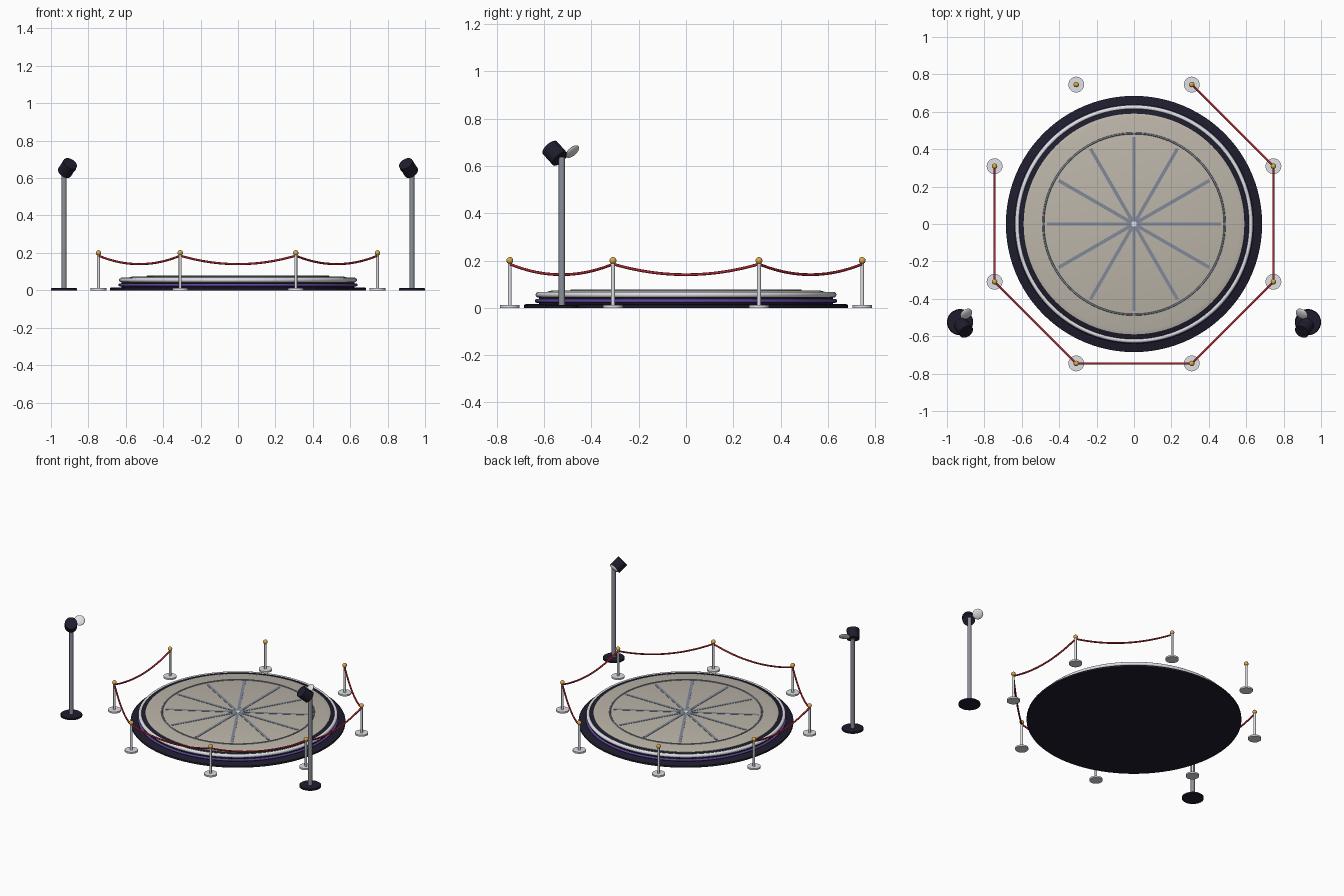
import bpy, bmesh, math
from mathutils import Vector, Matrix

if "Cube" in bpy.data.objects:
    bpy.data.objects.remove(bpy.data.objects["Cube"])


def material(name, rgb):
    m = bpy.data.materials.new(name)
    m.diffuse_color = (*rgb, 1)
    m.use_nodes = True
    m.node_tree.nodes["Principled BSDF"].inputs["Base Color"].default_value = m.diffuse_color
    return m


DARK = material("dark navy", (0.013, 0.012, 0.026))
PURPLE = material("purple strip", (0.12, 0.06, 0.34))
SILVER = material("polished silver", (0.74, 0.75, 0.79))
STEEL = material("blue steel", (0.22, 0.25, 0.32))
POLE = material("pole steel", (0.26, 0.28, 0.32))
STONE = material("warm stone", (0.50, 0.46, 0.395))
GOLD = material("gold", (0.72, 0.40, 0.06))
RED = material("red rope", (0.42, 0.02, 0.03))
LENS = material("pale lens", (0.88, 0.90, 0.93))


def finish(bm, name, mat):
    # smooth shading with sharp edges kept above 35 degrees
    bmesh.ops.recalc_face_normals(bm, faces=bm.faces[:])
    for f in bm.faces:
        f.smooth = True
    for e in bm.edges:
        if len(e.link_faces) == 2 and e.calc_face_angle(0) > math.radians(35):
            e.smooth = False
    me = bpy.data.meshes.new(name)
    bm.to_mesh(me)
    bm.free()
    me.materials.append(mat)
    ob = bpy.data.objects.new(name, me)
    bpy.context.collection.objects.link(ob)
    return ob


def lathe(name, profile, mat, segs=96, at=(0, 0, 0), closed=False):
    """Spin (radius, z) points around z; radius 0 makes a pole."""
    bm = bmesh.new()
    pts = [bm.verts.new((r, 0, z)) for r, z in profile]
    pairs = list(zip(pts, pts[1:])) + ([(pts[-1], pts[0])] if closed else [])
    edges = [bm.edges.new(p) for p in pairs]
    bmesh.ops.spin(bm, geom=pts + edges, cent=(0, 0, 0), axis=(0, 0, 1),
                   angle=math.tau, steps=segs, use_duplicate=False)
    bmesh.ops.remove_doubles(bm, verts=bm.verts[:], dist=1e-5)
    bmesh.ops.translate(bm, verts=bm.verts[:], vec=at)
    return finish(bm, name, mat)


def torus(name, major, minor, z, mat):
    prof = [(major + minor * math.cos(a * math.tau / 12),
             z + minor * math.sin(a * math.tau / 12)) for a in range(12)]
    return lathe(name, prof, mat, closed=True)


def rod(name, p, q, r, mat, segs=24):
    """Capped cylinder between two points."""
    p, q = Vector(p), Vector(q)
    d = q - p
    bm = bmesh.new()
    bmesh.ops.create_cone(bm, cap_ends=True, segments=segs, radius1=r, radius2=r,
                          depth=d.length,
                          matrix=Matrix.Translation((p + q) / 2)
                          @ d.to_track_quat('Z', 'Y').to_matrix().to_4x4())
    return finish(bm, name, mat)


def ball(name, at, r, mat, axis=(0, 0, 1), flat=1):
    """Sphere, optionally flattened along an axis."""
    bm = bmesh.new()
    bmesh.ops.create_uvsphere(bm, u_segments=24, v_segments=14, radius=r,
                              matrix=Matrix.Translation(at)
                              @ Vector(axis).to_track_quat('Z', 'Y').to_matrix().to_4x4()
                              @ Matrix.Diagonal((1, 1, flat, 1)))
    return finish(bm, name, mat)


# Round stage
lathe("stage_base", [(0, 0), (.685, 0), (.685, .012), (.68, .015), (0, .015)], DARK)
lathe("stage_body", [(0, .01), (.622, .01), (.622, .06), (.616, .064), (0, .064)], DARK)
torus("purple_light_strip", .632, .008, .029, PURPLE)
torus("silver_trim", .624, .0125, .055, SILVER)
lathe("stage_top", [(0, .06), (.59, .06), (.59, .067), (.568, .073), (0, .073)], STONE)
torus("inlay_ring", .485, .005, .073, STEEL)

# Radial inlay bars
for i in range(6):
    bm = bmesh.new()
    bmesh.ops.create_cube(bm, size=1, matrix=Matrix.Rotation(i * math.pi / 6, 4, 'Z')
                          @ Matrix.Translation((0, 0, .0725))
                          @ Matrix.Diagonal((.93, .018, .005, 1)))
    finish(bm, f"inlay_bar_{i}", STEEL)
rod("inlay_hub", (0, 0, .07), (0, 0, .0765), .014, SILVER)

# Barrier posts
R = .807
posts = [(R * math.cos(math.radians(22.5 + 45 * i)),
          R * math.sin(math.radians(22.5 + 45 * i))) for i in range(8)]
for i, (x, y) in enumerate(posts):
    rod(f"post_base_{i}", (x, y, 0), (x, y, .011), .042, SILVER, 32)
    rod(f"post_pole_{i}", (x, y, .005), (x, y, .195), .008, SILVER, 16)
    ball(f"post_finial_{i}", (x, y, .2), .0145, GOLD)

# Sagging ropes, with the two back left spans left open
for i in range(8):
    if i in (1, 2):
        continue
    a, b = posts[i], posts[(i + 1) % 8]
    cu = bpy.data.curves.new(f"rope_{i}", 'CURVE')
    cu.dimensions = '3D'
    cu.bevel_depth = .0058
    cu.bevel_resolution = 2
    cu.use_fill_caps = True
    sp = cu.splines.new('POLY')
    n = 20
    sp.points.add(n)
    for k in range(n + 1):
        t = k / n
        sp.points[k].co = (a[0] + (b[0] - a[0]) * t, a[1] + (b[1] - a[1]) * t,
                           .185 - .045 * 4 * t * (1 - t), 1)
    sp.use_smooth = True
    cu.materials.append(RED)
    bpy.context.collection.objects.link(bpy.data.objects.new(f"rope_{i}", cu))

# Two mirrored spotlights on stands
for side, s in (("left", -1), ("right", 1)):
    x, y = s * .93, -.525
    lathe(f"{side}_lamp_base", [(0, 0), (.07, 0), (.07, .009), (.066, .012), (0, .012)],
          DARK, 40, (x, y, 0))
    rod(f"{side}_lamp_pole", (x, y, .008), (x, y, .638), .0135, POLE)
    axis = Vector((-s * .43, -.6, .67)).normalized()
    head = Vector((s * .912, -.555, .654))
    rod(f"{side}_lamp_head", head - axis * .035, head + axis * .035, .04, DARK, 32)
    lens = Vector((s * .897, -.481, .661))
    ball(f"{side}_lamp_lens", lens, .035, LENS, axis, .3)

------------------------------------

= TASK OBJECTIVE =
Give back, exactly as written, the stretch from the line with "m = bpy.data.materials.new(name)" through the line with "prof = [(major", and no other lines from the records above.

= EXPECTED ANSWER =
    m = bpy.data.materials.new(name)
    m.diffuse_color = (*rgb, 1)
    m.use_nodes = True
    m.node_tree.nodes["Principled BSDF"].inputs["Base Color"].default_value = m.diffuse_color
    return m


DARK = material("dark navy", (0.013, 0.012, 0.026))
PURPLE = material("purple strip", (0.12, 0.06, 0.34))
SILVER = material("polished silver", (0.74, 0.75, 0.79))
STEEL = material("blue steel", (0.22, 0.25, 0.32))
POLE = material("pole steel", (0.26, 0.28, 0.32))
STONE = material("warm stone", (0.50, 0.46, 0.395))
GOLD = material("gold", (0.72, 0.40, 0.06))
RED = material("red rope", (0.42, 0.02, 0.03))
LENS = material("pale lens", (0.88, 0.90, 0.93))


def finish(bm, name, mat):
    # smooth shading with sharp edges kept above 35 degrees
    bmesh.ops.recalc_face_normals(bm, faces=bm.faces[:])
    for f in bm.faces:
        f.smooth = True
    for e in bm.edges:
        if len(e.link_faces) == 2 and e.calc_face_angle(0) > math.radians(35):
            e.smooth = False
    me = bpy.data.meshes.new(name)
    bm.to_mesh(me)
    bm.free()
    me.materials.append(mat)
    ob = bpy.data.objects.new(name, me)
    bpy.context.collection.objects.link(ob)
    return ob


def lathe(name, profile, mat, segs=96, at=(0, 0, 0), closed=False):
    """Spin (radius, z) points around z; radius 0 makes a pole."""
    bm = bmesh.new()
    pts = [bm.verts.new((r, 0, z)) for r, z in profile]
    pairs = list(zip(pts, pts[1:])) + ([(pts[-1], pts[0])] if closed else [])
    edges = [bm.edges.new(p) for p in pairs]
    bmesh.ops.spin(bm, geom=pts + edges, cent=(0, 0, 0), axis=(0, 0, 1),
                   angle=math.tau, steps=segs, use_duplicate=False)
    bmesh.ops.remove_doubles(bm, verts=bm.verts[:], dist=1e-5)
    bmesh.ops.translate(bm, verts=bm.verts[:], vec=at)
    return finish(bm, name, mat)


def torus(name, major, minor, z, mat):
    prof = [(major + minor * math.cos(a * math.tau / 12),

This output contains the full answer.